**Input**:
::::::

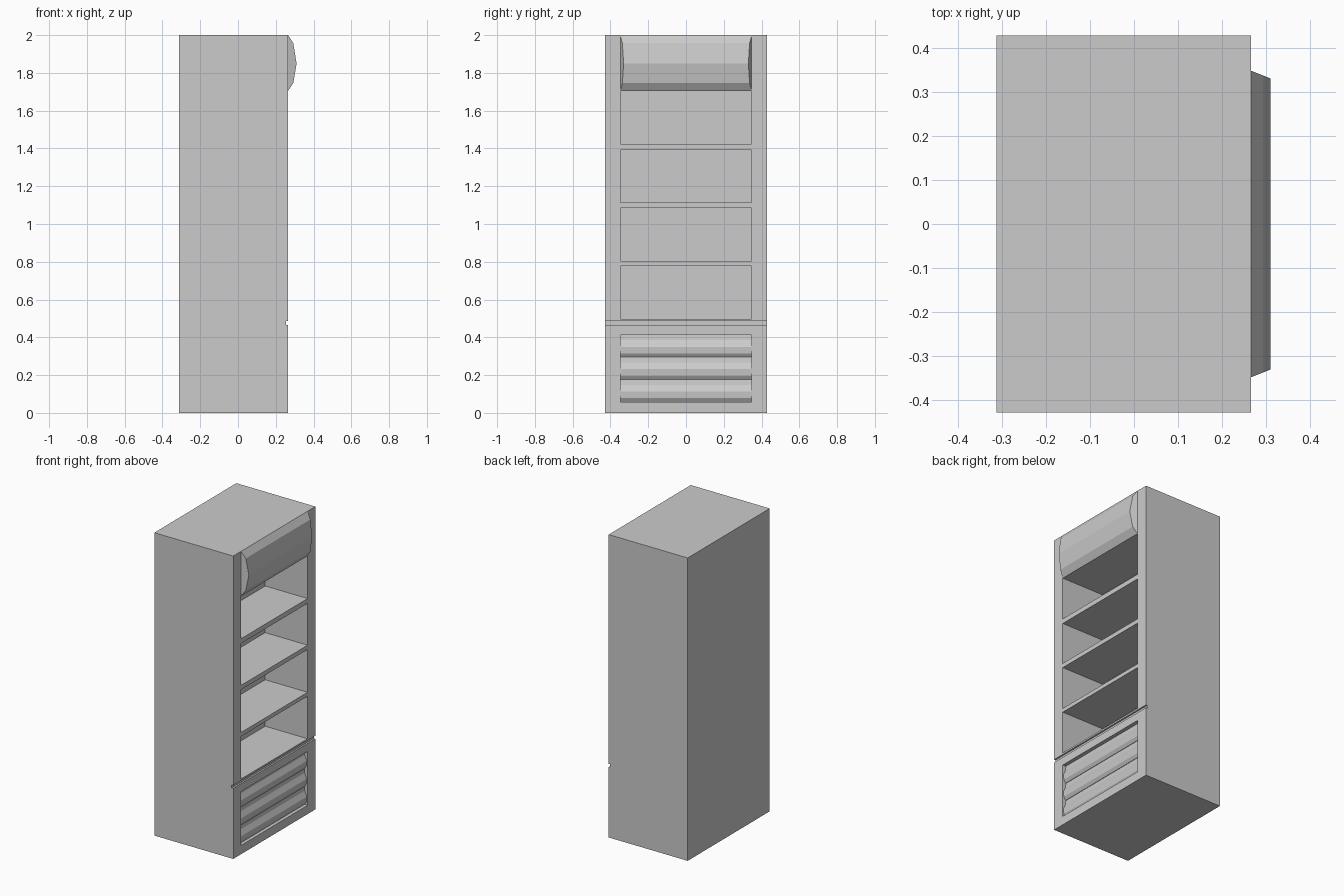
import bpy
import bmesh

if "Cube" in bpy.data.objects:
    bpy.data.objects.remove(bpy.data.objects["Cube"], do_unlink=True)

grey = bpy.data.materials.new("plain grey")
grey.use_nodes = True
grey.diffuse_color = (0.6, 0.6, 0.6, 1)
grey.node_tree.nodes["Principled BSDF"].inputs["Base Color"].default_value = (0.6, 0.6, 0.6, 1)

BACK, FRONT = -0.312, 0.265
HALF_WIDTH, HEIGHT = 0.428, 2.0
OPENING = 0.348


def finish(name, bm):
    bmesh.ops.recalc_face_normals(bm, faces=bm.faces)
    mesh = bpy.data.meshes.new(name)
    bm.to_mesh(mesh)
    bm.free()
    mesh.materials.append(grey)
    obj = bpy.data.objects.new(name, mesh)
    bpy.context.collection.objects.link(obj)
    return obj


def extrude_profile(name, profile, half_width, taper=0.0):
    """Run an (x, z) profile along y; taper narrows it as x leaves the front."""
    bm = bmesh.new()
    rings = []
    for side in (-1, 1):
        rings.append([bm.verts.new((x, side * (half_width - taper * max(0, x - FRONT)), z))
                      for x, z in profile])
    a, b = rings
    bm.faces.new(a)
    bm.faces.new(b)
    for i in range(len(profile)):
        j = (i + 1) % len(profile)
        bm.faces.new((a[i], a[j], b[j], b[i]))
    return finish(name, bm)


def box(name, x0, x1, half_width, z0, z1):
    return extrude_profile(name, [(x0, z0), (x1, z0), (x1, z1), (x0, z1)], half_width)


# Cabinet shell
cabinet = box("cabinet", BACK, FRONT, HALF_WIDTH, 0, HEIGHT)

# Pockets: four shelf bays, the vent recess and the groove between panels
cutters = [box("bay_cutter", -0.045, 0.4, OPENING, z0, z1)
           for z0, z1 in ((0.497, 0.778), (0.804, 1.086), (1.115, 1.391), (1.423, 1.704))]
cutters.append(box("vent_cutter", 0.23, 0.4, OPENING, 0.058, 0.413))
cutters.append(box("groove_cutter", FRONT - 0.011, 0.4, 0.6, 0.466, 0.486))

bpy.context.view_layer.objects.active = cabinet
for cutter in cutters:
    cutter.hide_render = True
    cut = cabinet.modifiers.new("cut", "BOOLEAN")
    cut.operation = "DIFFERENCE"
    cut.solver = "EXACT"
    cut.object = cutter
    bpy.ops.object.modifier_apply(modifier=cut.name)
for cutter in cutters:
    bpy.data.objects.remove(cutter, do_unlink=True)

# Bulging top hood with slanted ends
extrude_profile("top_hood", [
    (FRONT - 0.002, 2.0), (FRONT, 2.0), (0.293, 1.957), (0.31, 1.85),
    (0.293, 1.747), (FRONT, 1.704), (FRONT - 0.002, 1.704)], OPENING, taper=0.4)

# Three wavy vent slats
pitch = (0.413 - 0.058) / 3
for i in range(3):
    z = 0.058 + i * pitch
    extrude_profile("vent_slat_%d" % (i + 1), [
        (0.229, z), (0.243, z), (0.256, z + 0.02), (0.259, z + 0.055),
        (0.243, z + 0.09), (0.24, z + pitch), (0.229, z + pitch)], OPENING)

::::::

**Exercise requirements**: The required result is an exact repeat of the records above from the line containing "OPENING, 0.058, 0.413))" to their final line.

**Task response**:
cutters.append(box("vent_cutter", 0.23, 0.4, OPENING, 0.058, 0.413))
cutters.append(box("groove_cutter", FRONT - 0.011, 0.4, 0.6, 0.466, 0.486))

bpy.context.view_layer.objects.active = cabinet
for cutter in cutters:
    cutter.hide_render = True
    cut = cabinet.modifiers.new("cut", "BOOLEAN")
    cut.operation = "DIFFERENCE"
    cut.solver = "EXACT"
    cut.object = cutter
    bpy.ops.object.modifier_apply(modifier=cut.name)
for cutter in cutters:
    bpy.data.objects.remove(cutter, do_unlink=True)

# Bulging top hood with slanted ends
extrude_profile("top_hood", [
    (FRONT - 0.002, 2.0), (FRONT, 2.0), (0.293, 1.957), (0.31, 1.85),
    (0.293, 1.747), (FRONT, 1.704), (FRONT - 0.002, 1.704)], OPENING, taper=0.4)

# Three wavy vent slats
pitch = (0.413 - 0.058) / 3
for i in range(3):
    z = 0.058 + i * pitch
    extrude_profile("vent_slat_%d" % (i + 1), [
        (0.229, z), (0.243, z), (0.256, z + 0.02), (0.259, z + 0.055),
        (0.243, z + 0.09), (0.24, z + pitch), (0.229, z + pitch)], OPENING)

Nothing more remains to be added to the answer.